------ AVAILABLE RECORDS ------

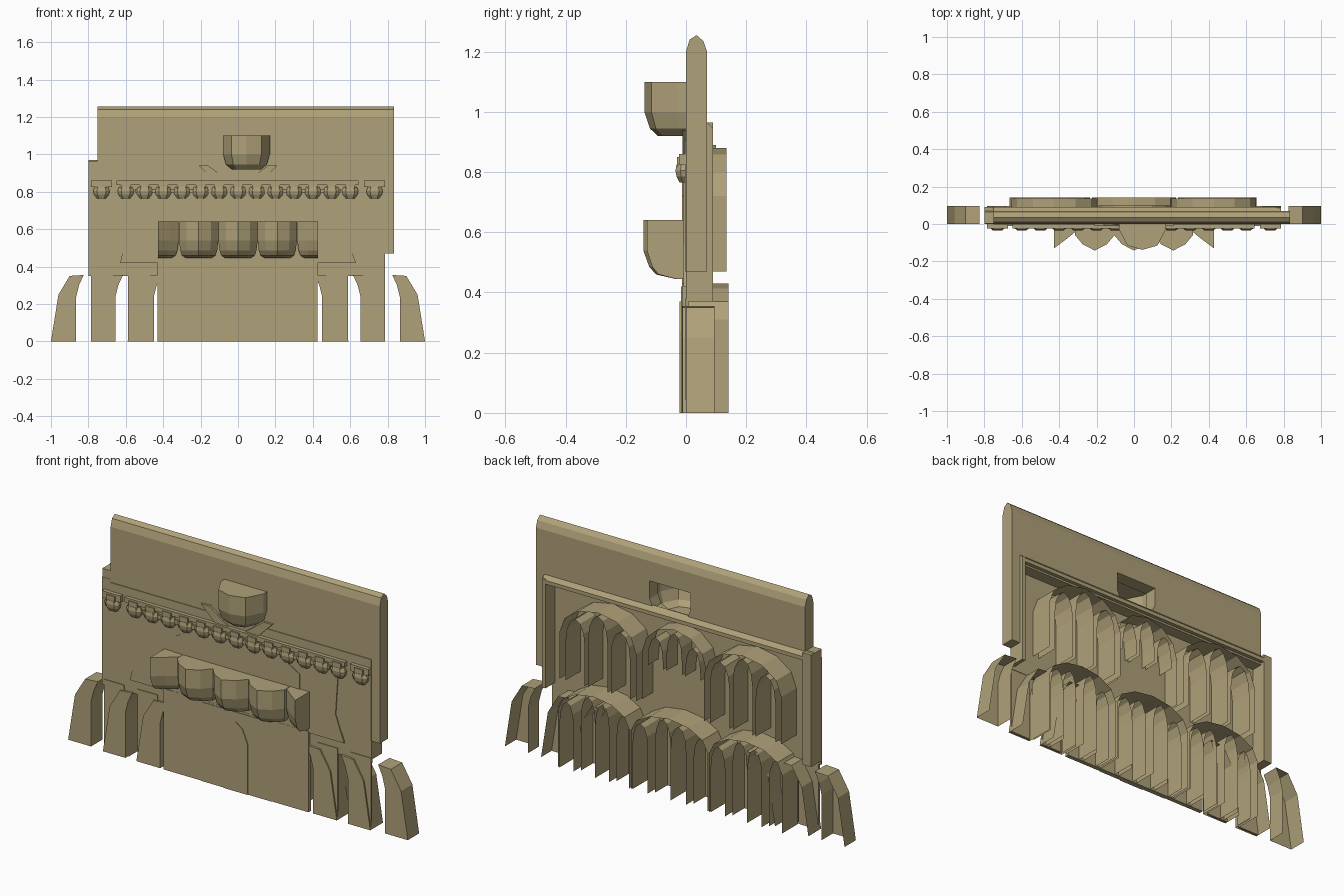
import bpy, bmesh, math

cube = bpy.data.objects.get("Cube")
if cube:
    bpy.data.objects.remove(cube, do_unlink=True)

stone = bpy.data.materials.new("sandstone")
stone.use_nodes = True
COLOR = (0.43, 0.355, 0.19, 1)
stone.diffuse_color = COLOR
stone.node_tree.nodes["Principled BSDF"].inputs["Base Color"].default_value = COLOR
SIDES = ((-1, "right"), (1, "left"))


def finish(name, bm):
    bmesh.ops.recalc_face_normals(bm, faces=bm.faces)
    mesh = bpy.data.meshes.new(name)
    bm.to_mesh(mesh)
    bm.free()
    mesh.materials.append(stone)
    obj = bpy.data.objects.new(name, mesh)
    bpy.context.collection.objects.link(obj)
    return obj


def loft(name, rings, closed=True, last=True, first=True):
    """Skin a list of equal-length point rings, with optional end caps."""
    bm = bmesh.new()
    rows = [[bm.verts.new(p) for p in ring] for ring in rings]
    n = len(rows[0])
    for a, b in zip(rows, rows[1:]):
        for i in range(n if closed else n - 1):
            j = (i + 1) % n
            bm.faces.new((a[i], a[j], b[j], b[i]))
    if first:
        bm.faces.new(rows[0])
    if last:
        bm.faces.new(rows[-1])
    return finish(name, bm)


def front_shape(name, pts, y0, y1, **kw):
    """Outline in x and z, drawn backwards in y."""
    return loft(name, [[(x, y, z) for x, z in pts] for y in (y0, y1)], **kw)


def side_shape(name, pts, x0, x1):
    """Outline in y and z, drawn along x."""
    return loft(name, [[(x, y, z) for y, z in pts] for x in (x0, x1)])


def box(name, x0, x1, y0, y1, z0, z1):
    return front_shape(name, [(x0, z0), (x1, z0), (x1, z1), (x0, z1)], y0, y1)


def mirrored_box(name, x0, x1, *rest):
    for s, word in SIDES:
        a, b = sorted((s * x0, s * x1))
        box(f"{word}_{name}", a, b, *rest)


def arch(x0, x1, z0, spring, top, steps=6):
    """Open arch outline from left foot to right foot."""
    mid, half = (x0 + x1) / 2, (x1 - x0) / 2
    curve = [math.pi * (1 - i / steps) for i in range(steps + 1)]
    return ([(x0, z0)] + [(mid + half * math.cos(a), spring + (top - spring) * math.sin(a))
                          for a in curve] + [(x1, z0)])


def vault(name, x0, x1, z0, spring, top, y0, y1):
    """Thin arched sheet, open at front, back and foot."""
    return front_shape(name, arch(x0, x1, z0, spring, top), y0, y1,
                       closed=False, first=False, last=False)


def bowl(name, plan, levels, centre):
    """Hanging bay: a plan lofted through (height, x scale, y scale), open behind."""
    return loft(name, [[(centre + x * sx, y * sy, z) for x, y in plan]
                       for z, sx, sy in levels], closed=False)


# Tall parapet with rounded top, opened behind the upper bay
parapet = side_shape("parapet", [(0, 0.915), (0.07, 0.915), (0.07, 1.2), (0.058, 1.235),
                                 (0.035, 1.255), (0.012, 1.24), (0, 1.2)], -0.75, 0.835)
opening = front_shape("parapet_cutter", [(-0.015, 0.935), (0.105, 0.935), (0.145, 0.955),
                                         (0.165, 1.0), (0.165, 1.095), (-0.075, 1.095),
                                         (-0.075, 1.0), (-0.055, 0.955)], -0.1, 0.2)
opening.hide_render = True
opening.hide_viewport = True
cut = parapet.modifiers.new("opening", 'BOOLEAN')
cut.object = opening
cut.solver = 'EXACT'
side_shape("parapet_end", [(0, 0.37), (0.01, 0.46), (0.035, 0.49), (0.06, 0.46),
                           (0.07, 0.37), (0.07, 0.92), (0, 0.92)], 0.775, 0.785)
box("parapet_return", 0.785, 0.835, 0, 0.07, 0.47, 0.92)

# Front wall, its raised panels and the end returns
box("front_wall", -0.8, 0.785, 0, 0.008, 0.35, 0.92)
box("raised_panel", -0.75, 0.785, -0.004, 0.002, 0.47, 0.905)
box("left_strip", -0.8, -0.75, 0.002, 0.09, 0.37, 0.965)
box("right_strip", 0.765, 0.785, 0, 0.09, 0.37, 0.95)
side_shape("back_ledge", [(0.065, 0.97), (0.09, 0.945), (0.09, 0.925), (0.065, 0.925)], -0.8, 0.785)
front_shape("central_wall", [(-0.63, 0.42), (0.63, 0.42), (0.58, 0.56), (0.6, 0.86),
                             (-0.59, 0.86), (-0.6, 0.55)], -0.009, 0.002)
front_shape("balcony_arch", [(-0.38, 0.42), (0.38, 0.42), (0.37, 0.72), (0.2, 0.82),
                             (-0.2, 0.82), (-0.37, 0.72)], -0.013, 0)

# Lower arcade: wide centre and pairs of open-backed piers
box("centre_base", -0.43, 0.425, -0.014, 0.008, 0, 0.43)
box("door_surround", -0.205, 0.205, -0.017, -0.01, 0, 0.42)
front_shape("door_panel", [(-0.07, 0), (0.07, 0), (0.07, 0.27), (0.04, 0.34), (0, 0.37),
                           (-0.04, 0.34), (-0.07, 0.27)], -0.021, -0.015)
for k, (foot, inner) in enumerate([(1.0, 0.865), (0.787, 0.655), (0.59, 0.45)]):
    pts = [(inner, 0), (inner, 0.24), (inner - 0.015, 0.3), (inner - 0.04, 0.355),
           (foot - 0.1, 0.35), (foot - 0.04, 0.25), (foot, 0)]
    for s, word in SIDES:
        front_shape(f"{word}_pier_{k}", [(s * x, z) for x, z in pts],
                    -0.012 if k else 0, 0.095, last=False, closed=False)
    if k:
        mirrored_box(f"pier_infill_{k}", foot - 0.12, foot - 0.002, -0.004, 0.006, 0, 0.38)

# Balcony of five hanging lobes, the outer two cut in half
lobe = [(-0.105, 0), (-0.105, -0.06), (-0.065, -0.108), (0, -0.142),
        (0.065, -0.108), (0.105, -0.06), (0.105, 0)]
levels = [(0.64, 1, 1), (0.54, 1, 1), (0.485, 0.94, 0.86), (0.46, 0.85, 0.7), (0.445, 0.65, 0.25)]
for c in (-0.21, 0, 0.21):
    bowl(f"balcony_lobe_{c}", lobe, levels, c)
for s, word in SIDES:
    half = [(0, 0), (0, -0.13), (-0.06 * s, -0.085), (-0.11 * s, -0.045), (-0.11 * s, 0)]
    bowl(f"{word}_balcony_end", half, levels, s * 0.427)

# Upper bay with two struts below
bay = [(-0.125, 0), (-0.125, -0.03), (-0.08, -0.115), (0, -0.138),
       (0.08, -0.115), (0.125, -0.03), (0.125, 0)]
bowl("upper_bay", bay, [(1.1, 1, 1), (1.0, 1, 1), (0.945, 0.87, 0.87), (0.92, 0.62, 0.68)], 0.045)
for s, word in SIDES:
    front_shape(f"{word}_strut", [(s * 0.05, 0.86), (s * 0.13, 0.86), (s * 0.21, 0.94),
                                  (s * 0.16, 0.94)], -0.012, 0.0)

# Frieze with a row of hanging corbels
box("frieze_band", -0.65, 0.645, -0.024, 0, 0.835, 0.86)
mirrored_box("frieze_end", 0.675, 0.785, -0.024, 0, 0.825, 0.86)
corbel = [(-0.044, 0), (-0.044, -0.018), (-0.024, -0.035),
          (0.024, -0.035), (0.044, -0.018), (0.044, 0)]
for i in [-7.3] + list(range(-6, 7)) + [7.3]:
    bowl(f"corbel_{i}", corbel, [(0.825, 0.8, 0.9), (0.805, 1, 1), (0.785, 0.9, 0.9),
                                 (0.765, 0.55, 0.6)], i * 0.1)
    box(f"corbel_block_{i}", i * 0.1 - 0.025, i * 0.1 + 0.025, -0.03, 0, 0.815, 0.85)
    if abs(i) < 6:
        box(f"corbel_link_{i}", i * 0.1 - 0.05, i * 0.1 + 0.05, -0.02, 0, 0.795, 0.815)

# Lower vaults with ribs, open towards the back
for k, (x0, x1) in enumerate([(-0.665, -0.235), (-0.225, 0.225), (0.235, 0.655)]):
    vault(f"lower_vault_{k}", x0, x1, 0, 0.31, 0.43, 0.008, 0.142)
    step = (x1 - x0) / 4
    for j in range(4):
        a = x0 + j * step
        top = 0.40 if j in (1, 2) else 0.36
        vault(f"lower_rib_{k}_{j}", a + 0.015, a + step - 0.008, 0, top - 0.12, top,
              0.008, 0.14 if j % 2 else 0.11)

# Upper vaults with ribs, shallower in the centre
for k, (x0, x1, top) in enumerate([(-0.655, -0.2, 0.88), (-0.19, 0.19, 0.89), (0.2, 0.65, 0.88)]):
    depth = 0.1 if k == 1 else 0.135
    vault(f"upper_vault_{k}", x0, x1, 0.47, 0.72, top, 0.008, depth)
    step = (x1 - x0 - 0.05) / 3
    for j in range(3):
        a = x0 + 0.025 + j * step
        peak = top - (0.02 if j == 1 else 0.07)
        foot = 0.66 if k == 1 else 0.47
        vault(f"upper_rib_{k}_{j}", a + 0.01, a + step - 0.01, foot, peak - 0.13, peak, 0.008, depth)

------
------ AVAILABLE RECORDS ------

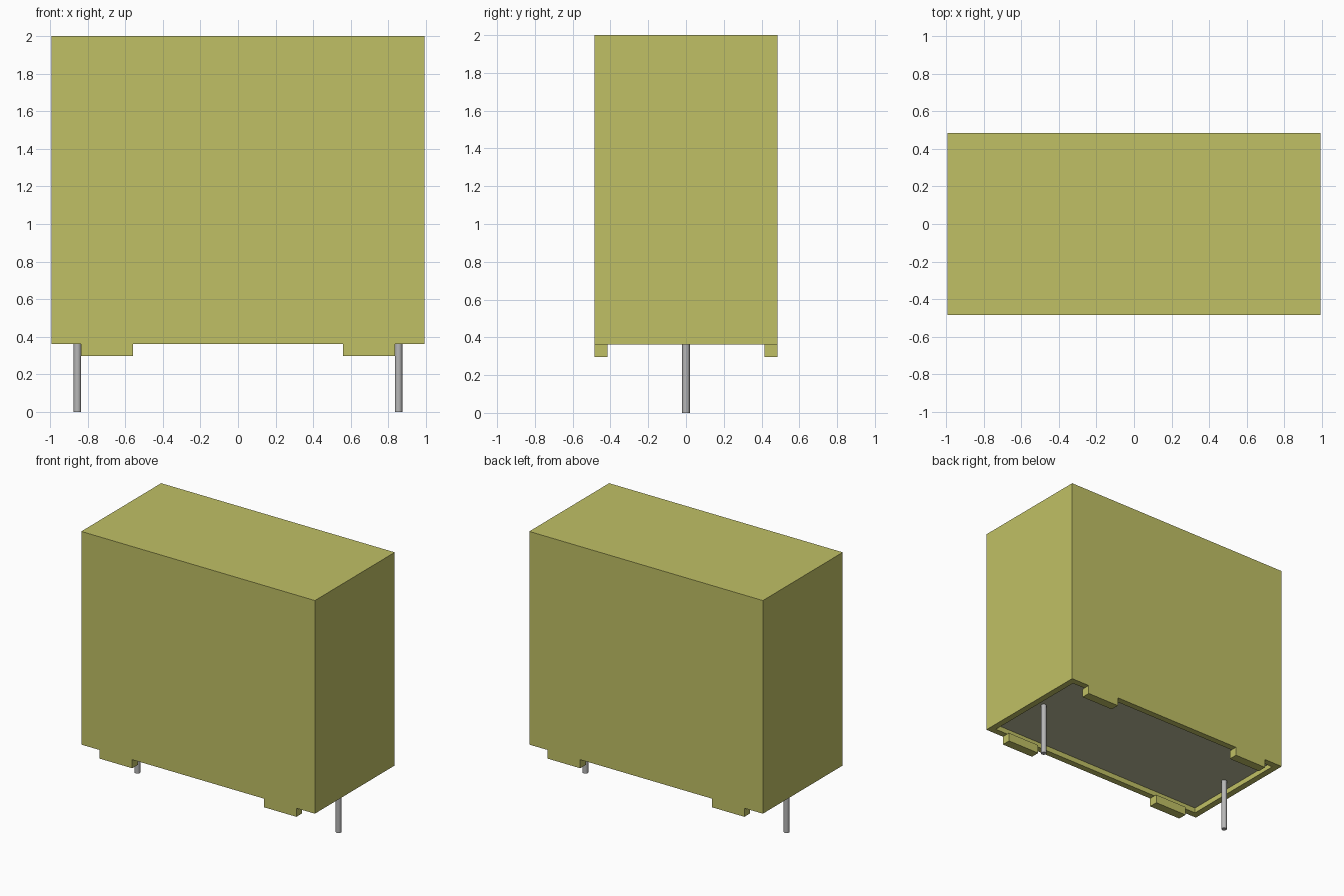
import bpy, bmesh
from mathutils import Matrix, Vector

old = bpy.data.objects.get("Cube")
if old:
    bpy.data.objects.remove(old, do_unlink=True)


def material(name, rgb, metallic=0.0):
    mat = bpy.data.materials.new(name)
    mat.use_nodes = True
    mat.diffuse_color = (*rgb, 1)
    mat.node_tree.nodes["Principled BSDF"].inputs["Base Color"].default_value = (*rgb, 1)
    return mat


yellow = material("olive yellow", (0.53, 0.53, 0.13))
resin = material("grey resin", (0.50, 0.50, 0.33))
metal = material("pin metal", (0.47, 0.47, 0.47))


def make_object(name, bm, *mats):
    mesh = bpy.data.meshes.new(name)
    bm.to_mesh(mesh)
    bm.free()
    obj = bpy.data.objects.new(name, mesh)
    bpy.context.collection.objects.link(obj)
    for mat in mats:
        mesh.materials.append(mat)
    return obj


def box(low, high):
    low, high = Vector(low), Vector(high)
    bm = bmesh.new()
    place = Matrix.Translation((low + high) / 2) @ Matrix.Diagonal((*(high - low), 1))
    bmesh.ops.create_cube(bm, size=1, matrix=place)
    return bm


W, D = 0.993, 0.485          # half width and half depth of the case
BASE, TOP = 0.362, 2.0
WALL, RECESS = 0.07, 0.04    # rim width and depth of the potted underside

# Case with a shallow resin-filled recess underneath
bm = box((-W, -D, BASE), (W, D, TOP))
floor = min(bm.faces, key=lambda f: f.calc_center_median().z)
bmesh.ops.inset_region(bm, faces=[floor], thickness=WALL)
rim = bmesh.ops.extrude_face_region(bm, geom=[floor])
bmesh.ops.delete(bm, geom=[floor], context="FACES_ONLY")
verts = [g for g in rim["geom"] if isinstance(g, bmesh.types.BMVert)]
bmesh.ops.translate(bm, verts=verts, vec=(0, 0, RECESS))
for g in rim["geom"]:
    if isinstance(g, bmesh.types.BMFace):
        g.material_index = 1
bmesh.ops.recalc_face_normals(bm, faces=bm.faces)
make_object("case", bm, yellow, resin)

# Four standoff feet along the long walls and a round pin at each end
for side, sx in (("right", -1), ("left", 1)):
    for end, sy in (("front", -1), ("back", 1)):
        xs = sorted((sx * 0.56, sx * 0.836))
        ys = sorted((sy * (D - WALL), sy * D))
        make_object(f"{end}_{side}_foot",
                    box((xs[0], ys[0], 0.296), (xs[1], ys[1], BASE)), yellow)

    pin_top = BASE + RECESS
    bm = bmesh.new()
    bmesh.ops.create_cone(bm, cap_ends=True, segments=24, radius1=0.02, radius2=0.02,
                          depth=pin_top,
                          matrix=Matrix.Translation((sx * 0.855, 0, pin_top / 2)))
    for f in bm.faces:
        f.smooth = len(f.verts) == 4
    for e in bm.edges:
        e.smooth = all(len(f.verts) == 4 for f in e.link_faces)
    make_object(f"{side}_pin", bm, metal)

------

→ **WHAT TO WORK ON**:
Above are the records; from them, give again exactly the lines from the one containing "(-0.2, 0.82), (-0.37, 0.72)], -0.013, 0)" through the one containing "(s * 0.16, 0.94)], -0.012, 0.0)", both included.

→ **TASK RESPONSE**:
                             (-0.2, 0.82), (-0.37, 0.72)], -0.013, 0)

# Lower arcade: wide centre and pairs of open-backed piers
box("centre_base", -0.43, 0.425, -0.014, 0.008, 0, 0.43)
box("door_surround", -0.205, 0.205, -0.017, -0.01, 0, 0.42)
front_shape("door_panel", [(-0.07, 0), (0.07, 0), (0.07, 0.27), (0.04, 0.34), (0, 0.37),
                           (-0.04, 0.34), (-0.07, 0.27)], -0.021, -0.015)
for k, (foot, inner) in enumerate([(1.0, 0.865), (0.787, 0.655), (0.59, 0.45)]):
    pts = [(inner, 0), (inner, 0.24), (inner - 0.015, 0.3), (inner - 0.04, 0.355),
           (foot - 0.1, 0.35), (foot - 0.04, 0.25), (foot, 0)]
    for s, word in SIDES:
        front_shape(f"{word}_pier_{k}", [(s * x, z) for x, z in pts],
                    -0.012 if k else 0, 0.095, last=False, closed=False)
    if k:
        mirrored_box(f"pier_infill_{k}", foot - 0.12, foot - 0.002, -0.004, 0.006, 0, 0.38)

# Balcony of five hanging lobes, the outer two cut in half
lobe = [(-0.105, 0), (-0.105, -0.06), (-0.065, -0.108), (0, -0.142),
        (0.065, -0.108), (0.105, -0.06), (0.105, 0)]
levels = [(0.64, 1, 1), (0.54, 1, 1), (0.485, 0.94, 0.86), (0.46, 0.85, 0.7), (0.445, 0.65, 0.25)]
for c in (-0.21, 0, 0.21):
    bowl(f"balcony_lobe_{c}", lobe, levels, c)
for s, word in SIDES:
    half = [(0, 0), (0, -0.13), (-0.06 * s, -0.085), (-0.11 * s, -0.045), (-0.11 * s, 0)]
    bowl(f"{word}_balcony_end", half, levels, s * 0.427)

# Upper bay with two struts below
bay = [(-0.125, 0), (-0.125, -0.03), (-0.08, -0.115), (0, -0.138),
       (0.08, -0.115), (0.125, -0.03), (0.125, 0)]
bowl("upper_bay", bay, [(1.1, 1, 1), (1.0, 1, 1), (0.945, 0.87, 0.87), (0.92, 0.62, 0.68)], 0.045)
for s, word in SIDES:
    front_shape(f"{word}_strut", [(s * 0.05, 0.86), (s * 0.13, 0.86), (s * 0.21, 0.94),
                                  (s * 0.16, 0.94)], -0.012, 0.0)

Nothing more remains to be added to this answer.